> _What is required_
Look through the entries for the string "import" and copy every line where it shows up.

Data extracted from a collection
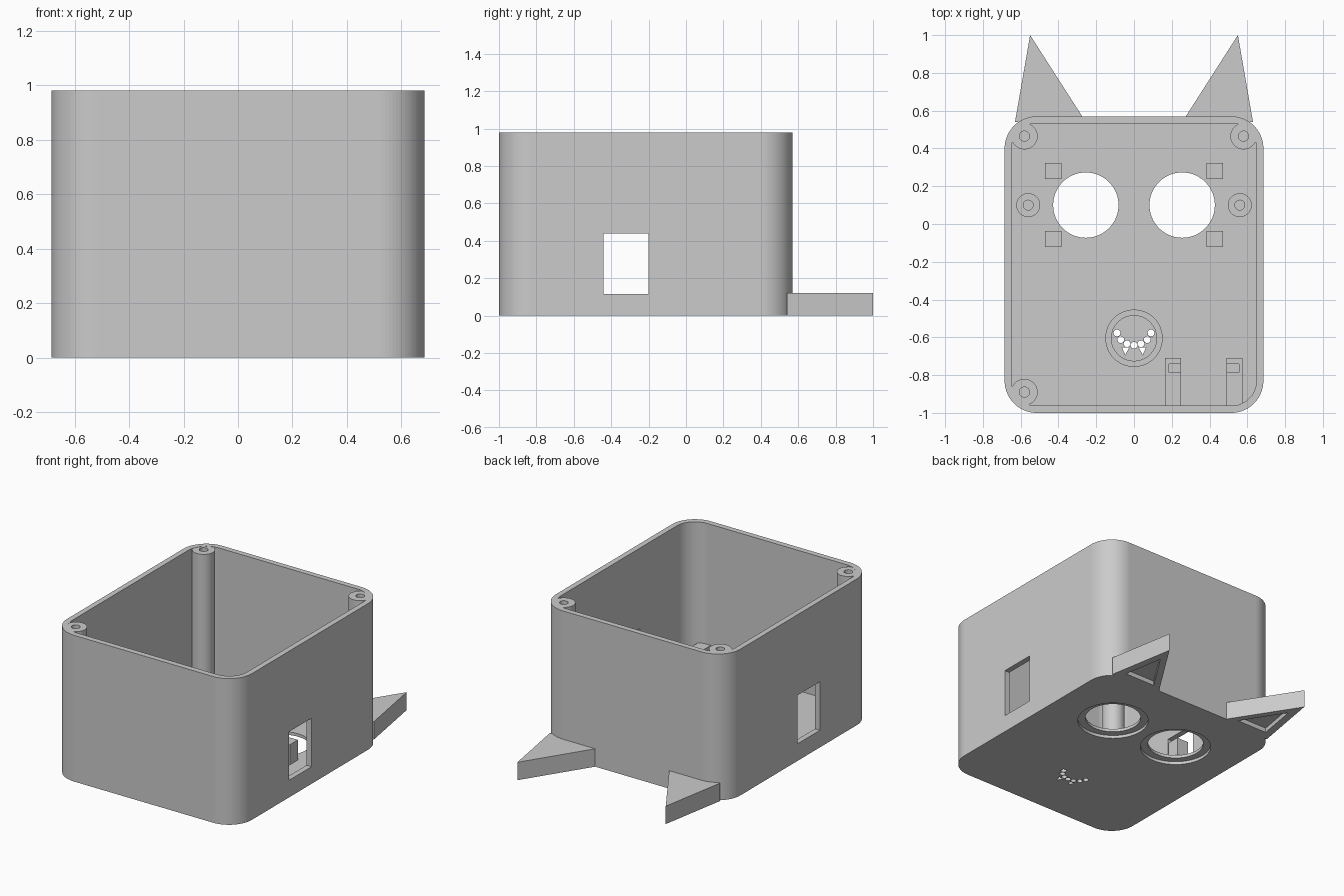
import bpy
import bmesh
from math import cos, sin, pi

cube = bpy.data.objects.get("Cube")
if cube:
    bpy.data.objects.remove(cube, do_unlink=True)

grey = bpy.data.materials.new("plain grey plastic")
grey.use_nodes = True
grey.diffuse_color = (0.6, 0.6, 0.6, 1)
grey.node_tree.nodes["Principled BSDF"].inputs["Base Color"].default_value = (0.6, 0.6, 0.6, 1)


def circle(cx, cy, r, n=48):
    return [(cx + r * cos(2 * pi * i / n), cy + r * sin(2 * pi * i / n)) for i in range(n)]


def rect(x0, x1, y0, y1):
    return [(x0, y0), (x1, y0), (x1, y1), (x0, y1)]


def rounded_rect(x0, x1, y0, y1, r, n=20):
    centres = [(x1 - r, y1 - r), (x0 + r, y1 - r), (x0 + r, y0 + r), (x1 - r, y0 + r)]
    return [(cx + r * cos(pi / 2 * (q + i / n)), cy + r * sin(pi / 2 * (q + i / n)))
            for q, (cx, cy) in enumerate(centres) for i in range(n + 1)]


def prism(name, outline, z0, z1):
    """Upright solid with the given outline."""
    bm = bmesh.new()
    face = bm.faces.new([bm.verts.new((x, y, z0)) for x, y in outline])
    top = bmesh.ops.extrude_face_region(bm, geom=[face])["geom"]
    bmesh.ops.translate(bm, vec=(0, 0, z1 - z0),
                        verts=[g for g in top if isinstance(g, bmesh.types.BMVert)])
    bmesh.ops.recalc_face_normals(bm, faces=bm.faces)
    mesh = bpy.data.meshes.new(name)
    bm.to_mesh(mesh)
    bm.free()
    mesh.materials.append(grey)
    obj = bpy.data.objects.new(name, mesh)
    bpy.context.collection.objects.link(obj)
    return obj


def cut(obj, outline, z0, z1):
    """Cut a prism out of an object."""
    cutter = prism("cutter", outline, z0, z1)
    cutter.hide_render = True
    mod = obj.modifiers.new("cut", "BOOLEAN")
    mod.operation = "DIFFERENCE"
    mod.solver = "EXACT"
    mod.object = cutter
    bpy.ops.object.select_all(action="DESELECT")
    bpy.context.view_layer.objects.active = obj
    obj.select_set(True)
    bpy.ops.object.modifier_apply(modifier=mod.name)
    bpy.data.objects.remove(cutter, do_unlink=True)


def smooth(obj):
    bpy.ops.object.select_all(action="DESELECT")
    bpy.context.view_layer.objects.active = obj
    obj.select_set(True)
    bpy.ops.object.shade_smooth_by_angle(angle=0.6)


def tube(name, x, y, r, hole, z0, z1, floor):
    obj = prism(name, circle(x, y, r), z0, z1)
    cut(obj, circle(x, y, hole, 32), floor, z1 + 0.1)
    smooth(obj)


HEIGHT, FLOOR = 0.98, 0.04

# Open box with a window through both side walls
shell = prism("box_shell", rounded_rect(-0.685, 0.685, -1, 0.57, 0.17), 0, HEIGHT)
cut(shell, rounded_rect(-0.648, 0.648, -0.962, 0.533, 0.132), FLOOR, HEIGHT + 0.1)
cut(shell, rect(-0.8, 0.8, -0.44, -0.2), 0.115, 0.44)

# Eye openings, each with a shallow outer recess
for s in (-1, 1):
    cut(shell, circle(s * 0.255, 0.1, 0.173, 64), -0.1, 0.1)
    cut(shell, circle(s * 0.255, 0.1, 0.22, 64), -0.1, 0.02)

# Mouth: a curved row of dots and two fangs
cut(shell, circle(0, -0.642, 0.018, 16), -0.1, 0.1)
for s in (-1, 1):
    for x, y in ((0.037, -0.634), (0.07, -0.612), (0.09, -0.577)):
        cut(shell, circle(s * x, y, 0.018, 16), -0.1, 0.1)
    cut(shell, [(s * 0.063, -0.655), (s * 0.026, -0.655), (s * 0.046, -0.693)], -0.1, 0.1)

# Ears with a triangular recess underneath
for side, s in (("left", 1), ("right", -1)):
    tri = [(s * 0.63, 0.54), (s * 0.255, 0.54), (s * 0.55, 1.0)]
    cx, cy = sum(p[0] for p in tri) / 3, sum(p[1] for p in tri) / 3
    ear = prism(side + "_ear", tri, 0, 0.12)
    cut(ear, [(cx + 0.6 * (x - cx), cy + 0.6 * (y - cy)) for x, y in tri], -0.1, 0.03)

# Corner screw posts, three of them
for name, x, y in (("back_left", 0.58, 0.465), ("back_right", -0.58, 0.465),
                   ("front_right", -0.58, -0.89)):
    tube(name + "_screw_post", x, y, 0.07, 0.027, 0.02, HEIGHT - 0.002, 0.7)

# Standoffs and square pegs around the eyes
for side, s in (("left", 1), ("right", -1)):
    tube(side + "_standoff", s * 0.56, 0.1, 0.063, 0.026, 0.02, 0.15, 0.05)
    for place, y in (("back", 0.28), ("front", -0.08)):
        x = s * 0.427
        prism(f"{side}_{place}_peg", rect(x - 0.043, x + 0.043, y - 0.043, y + 0.043), 0.02, 0.175)

# Round holder behind the mouth
tube("mouth_ring", 0, -0.605, 0.152, 0.12, 0.03, 0.12, 0.01)

# Slotted board rails against the front wall
for name, x0, slot in (("inner_rail", 0.165, (0.185, 0.3)), ("outer_rail", 0.49, (0.44, 0.555))):
    rail = prism(name, rect(x0, x0 + 0.085, -0.975, -0.71), 0.02, 0.17)
    cut(rail, rect(slot[0], slot[1], -0.785, -0.742), 0.07, 0.3)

> _Solution to the problem_
import bpy
import bmesh
from math import cos, sin, pi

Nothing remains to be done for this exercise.